## THE DATA
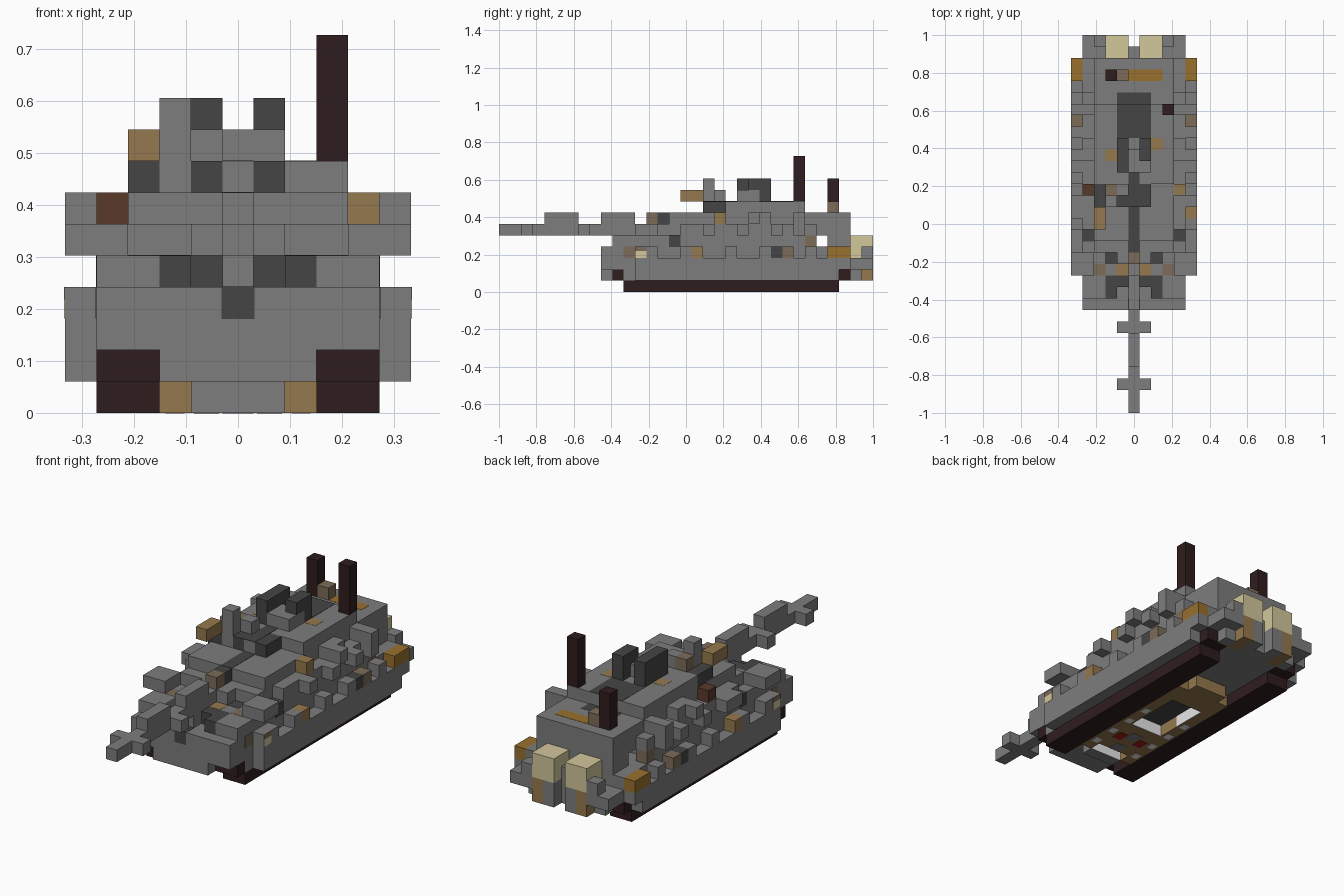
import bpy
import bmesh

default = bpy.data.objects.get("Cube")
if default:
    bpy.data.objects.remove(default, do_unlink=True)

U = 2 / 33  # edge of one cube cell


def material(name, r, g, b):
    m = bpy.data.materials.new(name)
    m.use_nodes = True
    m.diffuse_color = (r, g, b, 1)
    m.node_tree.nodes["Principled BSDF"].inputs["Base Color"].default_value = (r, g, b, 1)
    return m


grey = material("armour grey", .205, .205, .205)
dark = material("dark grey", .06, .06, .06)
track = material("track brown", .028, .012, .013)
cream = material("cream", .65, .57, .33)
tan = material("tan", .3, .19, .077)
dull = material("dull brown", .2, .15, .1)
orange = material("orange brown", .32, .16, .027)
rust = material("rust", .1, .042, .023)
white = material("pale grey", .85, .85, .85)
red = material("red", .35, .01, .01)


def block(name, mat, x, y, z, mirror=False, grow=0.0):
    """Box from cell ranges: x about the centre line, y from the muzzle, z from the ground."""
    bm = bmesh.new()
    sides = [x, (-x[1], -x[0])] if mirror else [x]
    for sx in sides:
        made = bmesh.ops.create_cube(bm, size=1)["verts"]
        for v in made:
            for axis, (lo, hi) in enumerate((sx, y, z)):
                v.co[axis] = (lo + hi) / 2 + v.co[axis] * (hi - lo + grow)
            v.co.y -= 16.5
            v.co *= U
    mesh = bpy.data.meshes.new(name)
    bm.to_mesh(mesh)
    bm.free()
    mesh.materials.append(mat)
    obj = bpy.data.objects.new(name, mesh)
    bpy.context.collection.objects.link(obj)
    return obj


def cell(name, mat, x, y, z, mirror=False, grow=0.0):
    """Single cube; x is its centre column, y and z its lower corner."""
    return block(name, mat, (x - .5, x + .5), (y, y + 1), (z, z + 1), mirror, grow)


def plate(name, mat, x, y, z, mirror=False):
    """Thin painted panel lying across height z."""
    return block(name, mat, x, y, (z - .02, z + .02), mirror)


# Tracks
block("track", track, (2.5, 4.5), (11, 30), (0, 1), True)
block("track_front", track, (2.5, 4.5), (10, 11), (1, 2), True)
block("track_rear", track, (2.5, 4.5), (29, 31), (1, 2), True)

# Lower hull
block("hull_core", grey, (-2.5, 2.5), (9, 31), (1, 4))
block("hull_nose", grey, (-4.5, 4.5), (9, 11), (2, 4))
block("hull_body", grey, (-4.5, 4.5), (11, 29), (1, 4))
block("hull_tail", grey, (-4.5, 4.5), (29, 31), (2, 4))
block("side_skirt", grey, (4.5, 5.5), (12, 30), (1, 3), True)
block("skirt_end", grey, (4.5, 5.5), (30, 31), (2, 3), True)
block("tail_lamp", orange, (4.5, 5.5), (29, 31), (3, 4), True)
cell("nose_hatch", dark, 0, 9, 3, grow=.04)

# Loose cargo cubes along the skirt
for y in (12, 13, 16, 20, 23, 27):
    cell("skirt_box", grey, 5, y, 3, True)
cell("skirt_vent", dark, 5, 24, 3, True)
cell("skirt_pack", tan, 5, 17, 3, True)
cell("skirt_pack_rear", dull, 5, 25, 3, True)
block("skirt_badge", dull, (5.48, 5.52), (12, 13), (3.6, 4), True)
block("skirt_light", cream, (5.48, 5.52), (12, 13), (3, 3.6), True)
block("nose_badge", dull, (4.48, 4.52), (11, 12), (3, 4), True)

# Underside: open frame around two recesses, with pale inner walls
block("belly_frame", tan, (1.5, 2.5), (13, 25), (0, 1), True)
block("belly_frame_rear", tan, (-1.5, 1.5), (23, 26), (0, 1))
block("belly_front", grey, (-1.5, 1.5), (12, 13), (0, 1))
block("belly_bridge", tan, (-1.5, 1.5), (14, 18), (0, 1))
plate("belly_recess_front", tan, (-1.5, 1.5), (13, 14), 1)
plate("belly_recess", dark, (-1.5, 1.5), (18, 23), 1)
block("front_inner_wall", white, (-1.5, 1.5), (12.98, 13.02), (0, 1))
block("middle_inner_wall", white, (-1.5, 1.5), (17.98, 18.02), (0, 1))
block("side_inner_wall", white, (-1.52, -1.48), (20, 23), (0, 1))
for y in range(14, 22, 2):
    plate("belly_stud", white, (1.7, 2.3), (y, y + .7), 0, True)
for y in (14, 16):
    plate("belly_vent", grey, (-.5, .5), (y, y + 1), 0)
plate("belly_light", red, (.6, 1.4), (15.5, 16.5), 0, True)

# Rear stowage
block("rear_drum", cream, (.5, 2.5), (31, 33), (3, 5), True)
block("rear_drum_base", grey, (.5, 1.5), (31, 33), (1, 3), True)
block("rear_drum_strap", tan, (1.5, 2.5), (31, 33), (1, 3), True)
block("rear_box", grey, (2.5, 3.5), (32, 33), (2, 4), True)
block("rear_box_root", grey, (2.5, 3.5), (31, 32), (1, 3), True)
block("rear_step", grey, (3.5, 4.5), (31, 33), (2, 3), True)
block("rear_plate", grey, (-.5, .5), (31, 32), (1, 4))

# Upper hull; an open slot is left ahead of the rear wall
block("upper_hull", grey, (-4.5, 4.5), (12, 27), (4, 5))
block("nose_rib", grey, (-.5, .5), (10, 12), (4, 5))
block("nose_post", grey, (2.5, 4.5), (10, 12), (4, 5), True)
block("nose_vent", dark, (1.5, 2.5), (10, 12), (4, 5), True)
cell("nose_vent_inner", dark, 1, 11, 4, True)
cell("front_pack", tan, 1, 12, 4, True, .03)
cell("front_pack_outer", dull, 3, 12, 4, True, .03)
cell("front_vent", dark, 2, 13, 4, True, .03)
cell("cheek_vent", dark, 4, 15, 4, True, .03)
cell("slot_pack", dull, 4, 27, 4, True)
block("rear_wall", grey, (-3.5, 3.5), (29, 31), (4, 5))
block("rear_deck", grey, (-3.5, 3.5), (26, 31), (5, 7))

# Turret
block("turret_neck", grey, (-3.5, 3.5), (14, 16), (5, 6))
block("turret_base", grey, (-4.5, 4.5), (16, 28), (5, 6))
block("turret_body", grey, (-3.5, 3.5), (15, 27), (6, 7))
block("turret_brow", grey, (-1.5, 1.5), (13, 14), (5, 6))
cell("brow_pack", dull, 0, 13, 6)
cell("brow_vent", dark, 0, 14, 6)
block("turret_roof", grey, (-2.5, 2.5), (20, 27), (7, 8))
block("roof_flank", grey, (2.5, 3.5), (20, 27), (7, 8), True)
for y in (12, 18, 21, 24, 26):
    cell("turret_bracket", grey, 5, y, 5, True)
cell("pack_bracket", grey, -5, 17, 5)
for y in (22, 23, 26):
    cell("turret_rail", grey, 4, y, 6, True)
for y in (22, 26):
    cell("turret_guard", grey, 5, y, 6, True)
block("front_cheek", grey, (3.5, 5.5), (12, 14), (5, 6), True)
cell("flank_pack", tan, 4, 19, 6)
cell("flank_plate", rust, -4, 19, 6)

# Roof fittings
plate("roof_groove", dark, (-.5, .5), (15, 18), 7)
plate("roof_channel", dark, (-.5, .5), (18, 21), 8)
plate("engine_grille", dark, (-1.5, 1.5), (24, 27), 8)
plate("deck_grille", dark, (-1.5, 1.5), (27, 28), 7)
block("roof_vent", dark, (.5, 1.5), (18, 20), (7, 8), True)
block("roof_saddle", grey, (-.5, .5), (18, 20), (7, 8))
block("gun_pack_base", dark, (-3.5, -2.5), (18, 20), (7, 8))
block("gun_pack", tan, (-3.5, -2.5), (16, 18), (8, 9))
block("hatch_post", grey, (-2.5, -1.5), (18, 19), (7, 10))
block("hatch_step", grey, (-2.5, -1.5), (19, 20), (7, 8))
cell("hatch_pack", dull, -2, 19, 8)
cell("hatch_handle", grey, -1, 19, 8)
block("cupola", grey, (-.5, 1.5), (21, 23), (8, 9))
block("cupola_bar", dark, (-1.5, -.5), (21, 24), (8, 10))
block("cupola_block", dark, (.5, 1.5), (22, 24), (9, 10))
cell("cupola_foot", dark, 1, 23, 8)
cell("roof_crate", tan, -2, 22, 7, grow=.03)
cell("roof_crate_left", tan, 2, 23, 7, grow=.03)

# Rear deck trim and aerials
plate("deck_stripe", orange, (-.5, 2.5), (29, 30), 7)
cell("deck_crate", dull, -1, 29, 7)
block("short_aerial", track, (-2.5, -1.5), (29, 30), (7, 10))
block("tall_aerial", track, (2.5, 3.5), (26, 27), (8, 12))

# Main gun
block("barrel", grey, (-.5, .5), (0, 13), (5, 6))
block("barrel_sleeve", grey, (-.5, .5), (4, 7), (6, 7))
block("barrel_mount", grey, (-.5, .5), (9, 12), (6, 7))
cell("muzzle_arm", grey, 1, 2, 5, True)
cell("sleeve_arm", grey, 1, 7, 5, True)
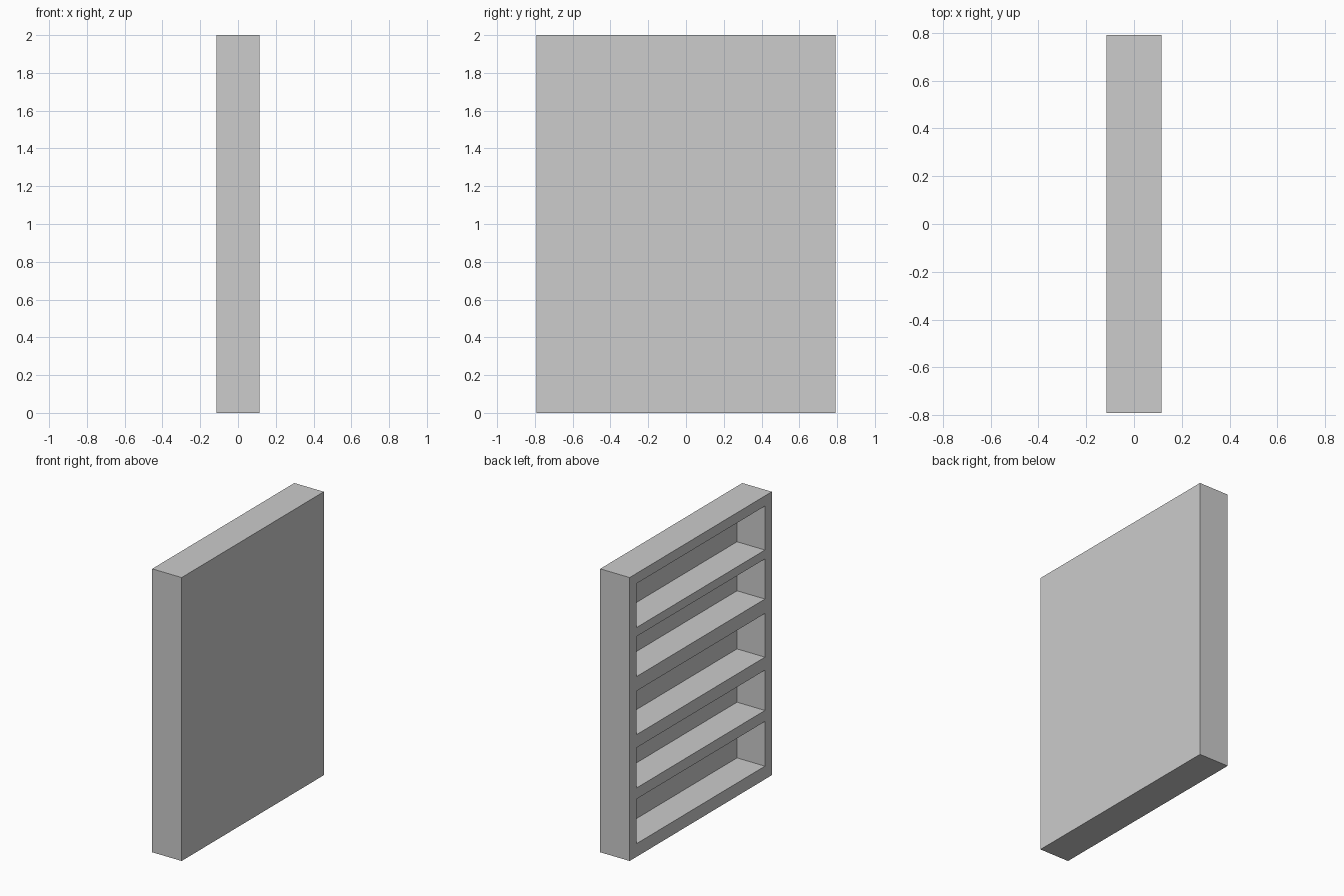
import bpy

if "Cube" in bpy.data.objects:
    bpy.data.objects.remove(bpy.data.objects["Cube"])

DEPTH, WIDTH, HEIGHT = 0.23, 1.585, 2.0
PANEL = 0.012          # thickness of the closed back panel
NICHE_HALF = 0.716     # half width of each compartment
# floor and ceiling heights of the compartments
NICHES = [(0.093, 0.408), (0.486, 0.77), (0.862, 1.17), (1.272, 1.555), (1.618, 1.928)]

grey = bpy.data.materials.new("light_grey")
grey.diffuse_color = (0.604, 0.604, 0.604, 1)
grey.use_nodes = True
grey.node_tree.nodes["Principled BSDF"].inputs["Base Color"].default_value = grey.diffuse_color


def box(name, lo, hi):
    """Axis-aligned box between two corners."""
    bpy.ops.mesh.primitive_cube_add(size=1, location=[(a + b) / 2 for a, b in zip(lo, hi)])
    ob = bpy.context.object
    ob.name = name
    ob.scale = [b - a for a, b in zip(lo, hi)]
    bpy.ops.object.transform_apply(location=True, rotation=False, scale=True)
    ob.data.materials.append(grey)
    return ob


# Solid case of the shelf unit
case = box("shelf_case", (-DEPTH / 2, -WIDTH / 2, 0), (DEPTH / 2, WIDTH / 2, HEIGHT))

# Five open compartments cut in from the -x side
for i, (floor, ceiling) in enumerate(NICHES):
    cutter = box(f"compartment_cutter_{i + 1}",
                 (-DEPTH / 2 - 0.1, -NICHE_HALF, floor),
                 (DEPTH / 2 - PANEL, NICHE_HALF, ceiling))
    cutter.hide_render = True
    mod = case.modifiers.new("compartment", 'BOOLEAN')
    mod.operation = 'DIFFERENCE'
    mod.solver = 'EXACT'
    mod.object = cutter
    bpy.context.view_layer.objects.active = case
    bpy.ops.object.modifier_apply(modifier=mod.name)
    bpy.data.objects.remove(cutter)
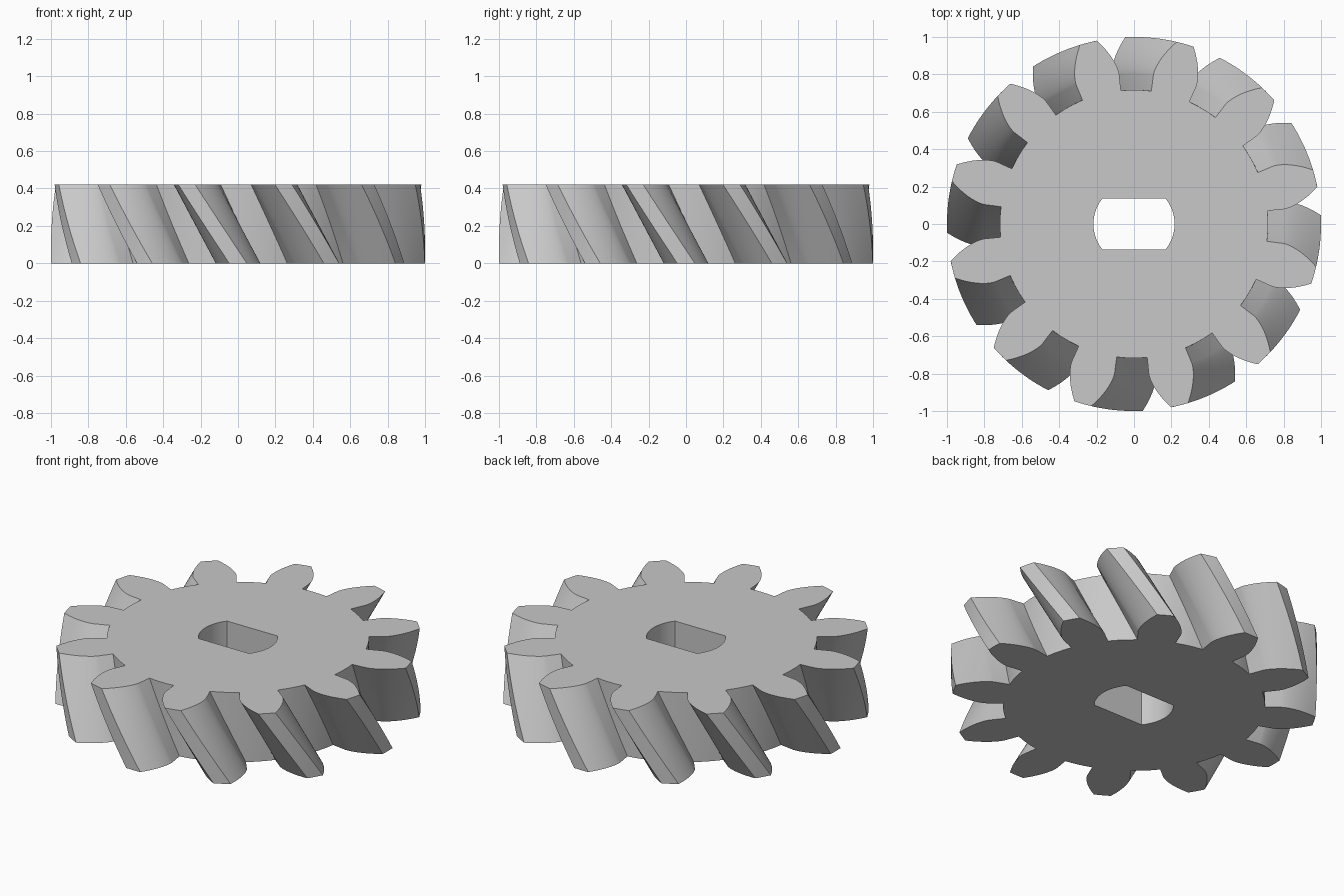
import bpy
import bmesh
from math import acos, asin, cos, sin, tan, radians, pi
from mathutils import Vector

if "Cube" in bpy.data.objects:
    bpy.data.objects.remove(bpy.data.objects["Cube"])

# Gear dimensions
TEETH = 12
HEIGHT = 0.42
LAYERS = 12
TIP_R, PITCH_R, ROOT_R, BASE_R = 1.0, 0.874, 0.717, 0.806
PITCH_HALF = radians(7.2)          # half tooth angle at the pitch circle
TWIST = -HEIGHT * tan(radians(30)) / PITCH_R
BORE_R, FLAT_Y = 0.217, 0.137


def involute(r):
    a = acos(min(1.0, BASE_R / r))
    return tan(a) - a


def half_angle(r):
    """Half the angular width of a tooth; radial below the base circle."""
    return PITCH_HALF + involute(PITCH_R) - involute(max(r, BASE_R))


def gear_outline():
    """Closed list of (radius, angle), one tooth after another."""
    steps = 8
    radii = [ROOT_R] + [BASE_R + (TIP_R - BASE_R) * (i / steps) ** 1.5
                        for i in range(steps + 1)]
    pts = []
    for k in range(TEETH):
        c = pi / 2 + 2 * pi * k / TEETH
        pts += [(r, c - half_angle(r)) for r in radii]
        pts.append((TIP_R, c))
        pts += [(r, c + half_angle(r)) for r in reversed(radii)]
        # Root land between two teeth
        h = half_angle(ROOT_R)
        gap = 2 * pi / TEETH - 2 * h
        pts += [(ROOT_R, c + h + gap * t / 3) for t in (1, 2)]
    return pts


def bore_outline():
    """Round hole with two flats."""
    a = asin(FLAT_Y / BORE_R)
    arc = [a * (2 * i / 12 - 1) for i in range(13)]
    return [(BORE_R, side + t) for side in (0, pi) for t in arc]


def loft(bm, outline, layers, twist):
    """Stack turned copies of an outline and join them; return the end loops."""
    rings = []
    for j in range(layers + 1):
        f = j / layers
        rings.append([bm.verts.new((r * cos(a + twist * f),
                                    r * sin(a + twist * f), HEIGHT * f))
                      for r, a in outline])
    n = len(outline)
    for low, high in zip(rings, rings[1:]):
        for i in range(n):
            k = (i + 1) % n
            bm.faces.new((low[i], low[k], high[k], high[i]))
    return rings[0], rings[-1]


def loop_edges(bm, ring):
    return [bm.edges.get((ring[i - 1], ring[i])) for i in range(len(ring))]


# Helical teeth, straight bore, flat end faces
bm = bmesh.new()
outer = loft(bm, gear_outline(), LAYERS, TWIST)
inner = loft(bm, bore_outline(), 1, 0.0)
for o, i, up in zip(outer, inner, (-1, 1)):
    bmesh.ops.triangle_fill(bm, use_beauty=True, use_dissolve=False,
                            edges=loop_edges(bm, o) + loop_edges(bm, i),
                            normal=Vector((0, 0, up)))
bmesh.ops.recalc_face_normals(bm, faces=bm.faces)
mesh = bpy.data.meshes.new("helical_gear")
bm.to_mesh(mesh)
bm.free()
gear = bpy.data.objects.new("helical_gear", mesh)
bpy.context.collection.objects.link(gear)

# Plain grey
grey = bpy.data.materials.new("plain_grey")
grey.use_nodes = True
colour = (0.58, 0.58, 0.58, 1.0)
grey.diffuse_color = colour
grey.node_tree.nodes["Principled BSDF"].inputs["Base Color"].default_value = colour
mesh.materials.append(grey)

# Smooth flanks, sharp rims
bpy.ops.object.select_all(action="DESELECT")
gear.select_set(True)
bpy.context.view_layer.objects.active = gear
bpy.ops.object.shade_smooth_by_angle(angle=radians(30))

## TASK INSTRUCTIONS
Reproduce exactly the stretch of the material above that starts at the line with "obj = bpy.data.objects.new(name, mesh)" and ends at the line with "is its centre", both included, and nothing else.

## SOLUTION
    obj = bpy.data.objects.new(name, mesh)
    bpy.context.collection.objects.link(obj)
    return obj


def cell(name, mat, x, y, z, mirror=False, grow=0.0):
    """Single cube; x is its centre column, y and z its lower corner."""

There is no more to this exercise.